Local authors Linda Mobley and Ronald Carr also chose to work directly with a printer when they collaborated on “Blessed With Cancer,” about Mobley’s struggles with and triumph over breast cancer.
The title may seem like an oxymoron, but Mobley says life’s struggles are what you make of them.
“Whatever the situation is, whether it’s cancer or not, it’s what you do with it,” said the 49-year-old Vancouver motivational speaker.
Mobley teamed up with her friend Carr, a 61-year-old Vancouver resident with a background in nonprofit development, to bring her story to print. They looked into traditional publishing houses but were dismayed by the amount of time it would take and the number of doors they’d have to beat down, Carr said. They also didn’t like what a big portion of sales the publisher would take, Mobley added.
So, they worked with Lithtex Printing Solutions in Hillsboro, Ore., to publish the book themselves.
The book came out in June, and two weeks later Mobley learned that she had aggressive bone cancer and was given six months to live. She participated in a clinical trial exploring the use of an anti-estrogren therapy, and it seems to have worked.
“It’s a miracle,” Mobley said.
She is working on a second book called “Blessed With Cancer. Again.” about beating the disease a second time. She hopes it will be out by the end of the year.
Carr also is working on another book, a collection of autobiographical short stories called “Crooked Sidewalks” that he hopes to finish by late fall.

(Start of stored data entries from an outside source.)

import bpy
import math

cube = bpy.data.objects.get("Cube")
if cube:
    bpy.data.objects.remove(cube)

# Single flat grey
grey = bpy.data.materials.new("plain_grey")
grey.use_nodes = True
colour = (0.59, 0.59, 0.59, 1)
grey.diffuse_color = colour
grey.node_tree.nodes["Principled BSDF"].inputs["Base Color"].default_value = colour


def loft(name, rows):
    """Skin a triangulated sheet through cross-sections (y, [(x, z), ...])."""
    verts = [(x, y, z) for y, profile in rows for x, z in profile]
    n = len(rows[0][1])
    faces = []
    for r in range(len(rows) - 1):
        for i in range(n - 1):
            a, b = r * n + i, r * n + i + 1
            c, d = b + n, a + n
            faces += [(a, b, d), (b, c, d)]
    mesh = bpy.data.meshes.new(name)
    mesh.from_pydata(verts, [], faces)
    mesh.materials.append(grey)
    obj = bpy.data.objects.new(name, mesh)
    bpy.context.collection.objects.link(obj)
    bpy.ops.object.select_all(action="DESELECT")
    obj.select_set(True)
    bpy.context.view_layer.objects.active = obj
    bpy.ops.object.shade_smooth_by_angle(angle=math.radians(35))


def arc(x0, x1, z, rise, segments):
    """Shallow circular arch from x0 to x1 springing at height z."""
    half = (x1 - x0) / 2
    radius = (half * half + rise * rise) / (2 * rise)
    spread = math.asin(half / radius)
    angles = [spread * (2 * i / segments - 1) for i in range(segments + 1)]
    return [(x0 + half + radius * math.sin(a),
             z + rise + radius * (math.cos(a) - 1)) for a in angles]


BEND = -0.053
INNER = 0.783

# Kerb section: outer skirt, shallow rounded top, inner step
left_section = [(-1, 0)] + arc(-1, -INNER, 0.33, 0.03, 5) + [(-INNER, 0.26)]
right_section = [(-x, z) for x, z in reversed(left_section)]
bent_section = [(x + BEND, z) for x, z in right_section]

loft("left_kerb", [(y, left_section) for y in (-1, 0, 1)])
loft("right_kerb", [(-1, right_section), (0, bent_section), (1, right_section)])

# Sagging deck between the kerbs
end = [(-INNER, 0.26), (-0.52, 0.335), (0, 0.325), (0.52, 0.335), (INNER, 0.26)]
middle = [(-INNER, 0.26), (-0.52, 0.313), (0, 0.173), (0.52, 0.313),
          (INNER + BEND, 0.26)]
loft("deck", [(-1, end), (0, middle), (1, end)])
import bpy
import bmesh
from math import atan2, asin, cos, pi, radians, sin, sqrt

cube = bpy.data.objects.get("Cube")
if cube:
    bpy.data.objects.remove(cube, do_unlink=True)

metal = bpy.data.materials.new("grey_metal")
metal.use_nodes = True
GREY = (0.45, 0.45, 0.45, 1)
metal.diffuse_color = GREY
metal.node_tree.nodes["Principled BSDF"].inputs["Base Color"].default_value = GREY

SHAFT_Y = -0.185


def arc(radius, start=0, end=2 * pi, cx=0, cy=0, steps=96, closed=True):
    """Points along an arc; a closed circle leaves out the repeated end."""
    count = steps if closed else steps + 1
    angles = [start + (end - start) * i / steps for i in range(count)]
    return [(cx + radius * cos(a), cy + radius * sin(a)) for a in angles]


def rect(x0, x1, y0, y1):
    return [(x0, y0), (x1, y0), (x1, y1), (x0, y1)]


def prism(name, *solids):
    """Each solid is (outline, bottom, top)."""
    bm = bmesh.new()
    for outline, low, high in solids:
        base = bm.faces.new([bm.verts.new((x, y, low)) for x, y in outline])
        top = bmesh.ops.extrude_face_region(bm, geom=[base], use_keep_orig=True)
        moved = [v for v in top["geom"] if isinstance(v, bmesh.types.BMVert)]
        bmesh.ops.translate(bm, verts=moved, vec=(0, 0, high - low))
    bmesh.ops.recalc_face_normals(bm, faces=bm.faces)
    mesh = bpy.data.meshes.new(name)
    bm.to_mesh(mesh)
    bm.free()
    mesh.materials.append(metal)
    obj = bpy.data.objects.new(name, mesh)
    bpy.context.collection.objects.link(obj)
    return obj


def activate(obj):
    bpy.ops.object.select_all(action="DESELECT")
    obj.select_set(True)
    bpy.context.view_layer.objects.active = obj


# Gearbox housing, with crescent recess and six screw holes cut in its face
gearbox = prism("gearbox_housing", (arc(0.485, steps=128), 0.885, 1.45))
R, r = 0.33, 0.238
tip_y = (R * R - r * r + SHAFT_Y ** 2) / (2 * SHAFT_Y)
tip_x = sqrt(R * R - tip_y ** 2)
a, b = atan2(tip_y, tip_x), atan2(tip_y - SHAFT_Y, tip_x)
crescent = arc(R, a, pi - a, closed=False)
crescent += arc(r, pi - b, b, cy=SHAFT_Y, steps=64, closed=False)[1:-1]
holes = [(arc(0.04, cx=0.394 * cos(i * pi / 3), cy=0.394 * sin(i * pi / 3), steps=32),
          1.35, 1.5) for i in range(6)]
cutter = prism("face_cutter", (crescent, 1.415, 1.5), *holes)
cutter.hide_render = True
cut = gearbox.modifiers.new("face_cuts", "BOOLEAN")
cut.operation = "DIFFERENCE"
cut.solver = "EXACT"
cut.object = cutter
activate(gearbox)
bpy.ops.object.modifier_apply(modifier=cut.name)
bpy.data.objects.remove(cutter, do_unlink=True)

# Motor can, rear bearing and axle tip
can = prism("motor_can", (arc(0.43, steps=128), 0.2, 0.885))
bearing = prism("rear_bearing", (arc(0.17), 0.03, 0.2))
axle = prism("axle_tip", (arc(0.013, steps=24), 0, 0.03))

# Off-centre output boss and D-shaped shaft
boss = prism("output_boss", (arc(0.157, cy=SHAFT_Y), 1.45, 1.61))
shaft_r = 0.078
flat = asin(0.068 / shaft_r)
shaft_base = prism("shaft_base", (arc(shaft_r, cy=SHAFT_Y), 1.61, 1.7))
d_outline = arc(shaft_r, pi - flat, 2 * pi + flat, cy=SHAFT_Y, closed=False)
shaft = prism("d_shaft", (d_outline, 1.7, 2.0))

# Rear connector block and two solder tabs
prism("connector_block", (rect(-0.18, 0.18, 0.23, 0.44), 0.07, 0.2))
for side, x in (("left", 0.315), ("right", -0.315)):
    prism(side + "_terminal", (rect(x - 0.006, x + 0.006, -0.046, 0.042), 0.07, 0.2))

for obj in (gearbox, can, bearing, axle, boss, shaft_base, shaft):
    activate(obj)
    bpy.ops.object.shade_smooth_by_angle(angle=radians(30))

Carr said he’d probably self-publish “Crooked Sidewalks” the same way he and Mobley did “Blessed With Cancer,” though he would consider signing with a traditional publishing house if an offer were made.
Now that he already has one book out, it might be easier to attract the attention of a publisher or agent, Carr said.
“You kind of have to earn your spurs,” he said.
Mary Ann Albright: firstname.lastname@example.org, 360-735-4507.